This Saturday, my native country, nestled in a remote corner of the Earth about 500 miles south of Santa’s village, celebrates its hundredth year of independence.
Today, Estonia is probably the most digitally advanced country in the world. As the New Yorker magazine recently put it: “Its government is virtual, borderless, blockchained, and secure. Has this tiny post-Soviet nation found the way of the future?”
It might sound like the premise of a sci-fi movie, but this is the reality of life in Estonia.
Last year, I did my taxes online in two minutes from Incheon International Airport in Seoul. In October, I voted in the Estonian elections online from my hotel room in Tokyo. I set up my company Jobbatical (which today works with organisations from 49 countries and has raised $7.9m from investors from eight countries) online in 10 minutes from a cafe in Tallinn, Estonia’s capital, while munching on an omelette and sipping a cappuccino.
The birth country of Skype, Transferwise, and the concept of digital citizenship has a lot to be proud of on its centenary, especially considering the painful journey it took to get here. This is the perfect example of a rags-to-riches story at a national level.
Even though Estonia declared its independence for the first time in 1918, the Molotov-Ribbentrop Pact between Nazi Germany and the Soviet Union took away that freedom only 21 years later. During the occupation, 30,000 Estonians were deported, many of them killed in the concentration camps of Siberia. Those deported were mostly the intellectuals of the country – lawyers, doctors, writers – and their families.

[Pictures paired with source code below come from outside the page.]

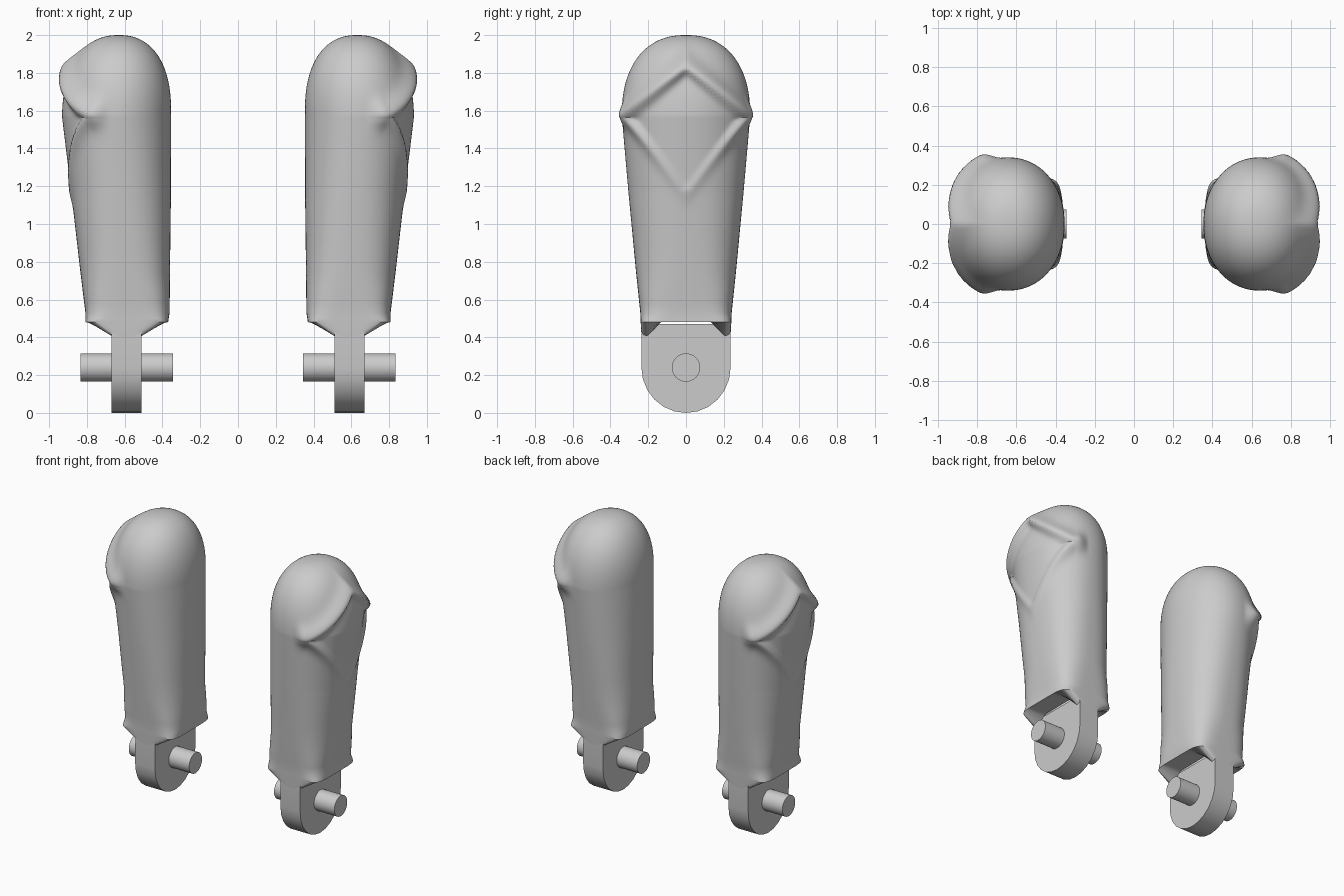
import bpy, bmesh, math

if "Cube" in bpy.data.objects:
    bpy.data.objects.remove(bpy.data.objects["Cube"])

SEG = 128
# limb sections: z, inner x, outer x, half depth, squareness
SECTIONS = [
    (0.48, 0.370, 0.808, 0.240, 6.0),
    (0.53, 0.362, 0.808, 0.242, 4.0),
    (0.75, 0.360, 0.835, 0.265, 2.7),
    (1.16, 0.355, 0.882, 0.304, 2.3),
    (1.57, 0.355, 0.932, 0.340, 2.1),
]
DOME_Z, DOME_H = 1.57, 0.43


def section(z):
    """Centre x, half width, half depth and squareness at height z."""
    if z >= DOME_Z:
        t = min(1, (z - DOME_Z) / DOME_H)
        s = (1 - t ** 2.3) ** (1 / 2.3)
        return 0.6435 - 0.012 * t, 0.2885 * s, 0.34 * s, 2.1
    for a, b in zip(SECTIONS, SECTIONS[1:]):
        if z <= b[0]:
            f = (z - a[0]) / (b[0] - a[0])
            x0, x1, hy, e = [a[i] + f * (b[i] - a[i]) for i in range(1, 5)]
            return (x0 + x1) / 2, (x1 - x0) / 2, hy, e


def ridge(y, z, c):
    """Raised lip around the diamond shoulder panel on the outer side."""
    m = min(1, max(0, (c - 0.12) / 0.33))
    m = m * m * (3 - 2 * m)
    k = min(1, abs(y) / 0.30)
    up = z - (1.835 - 0.26 * k)
    low = (1.16 + 0.41 * k) - z
    lip = (0.055 - 0.01 * k) * math.exp(-(up / (0.075 if up > 0 else 0.035)) ** 2)
    edge = (0.010 + 0.03 * k ** 3) * math.exp(-(low / (0.06 if low > 0 else 0.025)) ** 2)
    return m * max(lip, edge)


def ring(z):
    cx, hx, hy, e = section(z)
    pts = []
    for i in range(SEG):
        a = 2 * math.pi * (i + 0.5) / SEG
        c, s = math.cos(a), math.sin(a)
        x = hx * math.copysign(abs(c) ** (2 / e), c)
        y = hy * math.copysign(abs(s) ** (2 / e), s)
        r = math.hypot(x, y)
        b = ridge(y, z, x / hx) if z > 1.0 else 0
        pts.append((cx + x * (1 + b / r), y * (1 + b / r), z))
    return pts


def finish(bm, name, angle=35):
    bmesh.ops.recalc_face_normals(bm, faces=bm.faces)
    me = bpy.data.meshes.new(name)
    bm.to_mesh(me)
    bm.free()
    ob = bpy.data.objects.new(name, me)
    bpy.context.collection.objects.link(ob)
    bpy.ops.object.select_all(action='DESELECT')
    ob.select_set(True)
    bpy.context.view_layer.objects.active = ob
    bpy.ops.object.shade_smooth_by_angle(angle=math.radians(angle))
    # matching part on the other side
    mod = ob.modifiers.new("Mirror", 'MIRROR')
    mod.use_axis[0] = True
    return ob


# limb: tapered sleeve with domed shoulder
bm = bmesh.new()
heights = [0.48, 0.50, 0.53, 0.58, 0.65, 0.75, 0.9, 1.05]
heights += [1.08 + 0.011 * i for i in range(45)]
heights += [DOME_Z + DOME_H * math.sin(math.pi / 2 * i / 40) for i in range(40)]
rings = []
# underside: webs at front and back run down onto the tongue
under = []
for x, y, z in ring(0.48):
    w = min(1, max(0, (abs(y) - 0.13) / 0.08))
    under.append((0.59 + (x - 0.59) * 0.075 / 0.219, y * 0.98, 0.485 - 0.085 * w))
rings.append(under)
rings += [ring(z) for z in heights]
loops = [[bm.verts.new(p) for p in r] for r in rings]
for a, b in zip(loops, loops[1:]):
    for i in range(SEG):
        j = (i + 1) % SEG
        bm.faces.new((a[i], a[j], b[j], b[i]))
apex = bm.verts.new((0.6315, 0, 2.0))
for i in range(SEG):
    bm.faces.new((loops[-1][i], loops[-1][(i + 1) % SEG], apex))
finish(bm, "limb_sleeve", 40)

# hinge tongue: round-ended plate
bm = bmesh.new()
profile = [(-0.235, 0.47), (0.235, 0.47)]
profile += [(0.236 * math.cos(a), 0.24 - 0.24 * math.sin(a))
            for a in [math.pi * i / 12 for i in range(13)]]
face = bm.faces.new([bm.verts.new((0.51, y, z)) for y, z in profile])
ext = bmesh.ops.extrude_face_region(bm, geom=[face])
bmesh.ops.translate(bm, vec=(0.16, 0, 0),
                    verts=[v for v in ext["geom"] if isinstance(v, bmesh.types.BMVert)])
finish(bm, "hinge_tongue")

# hinge pin
bm = bmesh.new()
bmesh.ops.create_cone(bm, cap_ends=True, segments=32, radius1=0.075, radius2=0.075, depth=0.49)
for v in bm.verts:
    x, y, z = v.co
    v.co = (0.59 + z, y, 0.24 + x)
finish(bm, "hinge_pin")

I was born during the last decade of the Soviet occupation. Empty stores, poverty, brainwashing propaganda, and fear were all part and parcel of our everyday life. Little did I know back then that the green bananas my dad had somehow managed to find in the late 1980s were actually a sign of changes to come.
Finally, just 26 years ago, the last Russian tanks left the country, putting an end to 50 dark years of Soviet occupation.
This opened up the world for a country reborn from the rubble of the Soviet Union. Every adult citizen received the equivalent of €10 (about $12.4) from the government, and over the next 25 years, Estonia built itself up as one of the world’s most innovative societies.
It is our openness to the world, talent, and innovation that has been behind the success story of our tiny nation. Estonia probably has one of the world’s easiest immigration process for highly skilled talent. A work permit can be obtained as quickly as within 24 hours of accepting a job offer.
Consider this in light of recent developments in the UK and it’s no wonder that in 2017 Estonia became the number one most searched for destination on Jobbatical for talent from the UK.
This was a win for Estonia, but a loss for the United Kingdom. Indeed, such emerging trends are a loss for any country being led by fear and uncertainty towards isolationist policies.
As Estonia marks 100 years of independence, the hope is that our success story can inspire other nations to embrace the opportunity that disruptive technology brings.
By fostering a policy of open and collaborative governance, we have been able to thrive. May that continue to be the case for the next 100 years.